In the material below, find each line that contains the word "rings" and copy it.

_ _ _ _ _ _ _

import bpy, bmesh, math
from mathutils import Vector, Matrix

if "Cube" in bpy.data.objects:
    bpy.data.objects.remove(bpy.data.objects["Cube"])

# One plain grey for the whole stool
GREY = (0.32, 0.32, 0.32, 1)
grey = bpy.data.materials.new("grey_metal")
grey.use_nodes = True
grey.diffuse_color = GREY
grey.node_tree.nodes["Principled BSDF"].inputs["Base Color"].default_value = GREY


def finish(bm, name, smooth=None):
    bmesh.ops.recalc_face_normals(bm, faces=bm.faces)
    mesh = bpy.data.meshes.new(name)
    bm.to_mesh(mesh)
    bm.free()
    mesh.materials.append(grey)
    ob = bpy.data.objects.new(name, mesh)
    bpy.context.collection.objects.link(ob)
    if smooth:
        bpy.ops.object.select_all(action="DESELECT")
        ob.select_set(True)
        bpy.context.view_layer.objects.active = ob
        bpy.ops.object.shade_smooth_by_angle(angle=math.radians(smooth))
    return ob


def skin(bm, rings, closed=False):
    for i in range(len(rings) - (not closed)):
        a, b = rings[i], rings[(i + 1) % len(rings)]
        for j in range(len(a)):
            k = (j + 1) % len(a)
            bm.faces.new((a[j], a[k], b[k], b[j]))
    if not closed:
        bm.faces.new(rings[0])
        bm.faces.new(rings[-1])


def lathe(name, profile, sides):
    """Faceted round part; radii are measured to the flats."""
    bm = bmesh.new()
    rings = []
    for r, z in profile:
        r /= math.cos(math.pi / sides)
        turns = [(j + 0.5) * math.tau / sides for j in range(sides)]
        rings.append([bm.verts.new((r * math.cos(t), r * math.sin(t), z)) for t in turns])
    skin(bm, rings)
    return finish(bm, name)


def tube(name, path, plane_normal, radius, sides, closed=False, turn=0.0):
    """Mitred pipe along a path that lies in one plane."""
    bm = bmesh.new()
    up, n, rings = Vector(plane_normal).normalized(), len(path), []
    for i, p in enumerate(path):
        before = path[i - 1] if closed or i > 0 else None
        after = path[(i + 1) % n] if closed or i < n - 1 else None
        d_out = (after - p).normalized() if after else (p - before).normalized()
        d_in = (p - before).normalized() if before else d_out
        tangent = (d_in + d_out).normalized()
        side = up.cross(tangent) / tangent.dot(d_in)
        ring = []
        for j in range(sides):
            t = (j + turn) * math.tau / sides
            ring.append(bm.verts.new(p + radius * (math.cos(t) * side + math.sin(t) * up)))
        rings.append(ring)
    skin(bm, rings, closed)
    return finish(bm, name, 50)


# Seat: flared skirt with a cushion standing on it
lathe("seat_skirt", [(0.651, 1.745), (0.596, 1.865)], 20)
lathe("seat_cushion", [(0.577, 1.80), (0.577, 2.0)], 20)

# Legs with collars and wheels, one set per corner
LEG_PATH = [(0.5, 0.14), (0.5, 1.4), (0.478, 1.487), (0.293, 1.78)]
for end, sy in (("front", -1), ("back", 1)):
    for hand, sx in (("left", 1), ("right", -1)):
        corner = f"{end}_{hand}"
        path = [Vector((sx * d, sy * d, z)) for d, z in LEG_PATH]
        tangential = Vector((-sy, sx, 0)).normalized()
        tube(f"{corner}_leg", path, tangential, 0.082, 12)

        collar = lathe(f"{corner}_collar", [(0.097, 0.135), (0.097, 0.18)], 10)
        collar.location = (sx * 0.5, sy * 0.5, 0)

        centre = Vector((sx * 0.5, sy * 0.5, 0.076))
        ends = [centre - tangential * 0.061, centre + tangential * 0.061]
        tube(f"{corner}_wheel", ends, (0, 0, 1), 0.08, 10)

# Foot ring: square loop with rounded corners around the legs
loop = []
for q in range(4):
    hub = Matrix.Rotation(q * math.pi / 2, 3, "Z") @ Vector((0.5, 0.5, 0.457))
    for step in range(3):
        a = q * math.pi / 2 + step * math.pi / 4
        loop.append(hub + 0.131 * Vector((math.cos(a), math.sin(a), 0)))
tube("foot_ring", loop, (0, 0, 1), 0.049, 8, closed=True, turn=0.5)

_ _ _ _ _ _ _

> **TASK RESPONSE**:
def skin(bm, rings, closed=False):
    for i in range(len(rings) - (not closed)):
        a, b = rings[i], rings[(i + 1) % len(rings)]
        bm.faces.new(rings[0])
        bm.faces.new(rings[-1])
    rings = []
        rings.append([bm.verts.new((r * math.cos(t), r * math.sin(t), z)) for t in turns])
    skin(bm, rings)
    up, n, rings = Vector(plane_normal).normalized(), len(path), []
        rings.append(ring)
    skin(bm, rings, closed)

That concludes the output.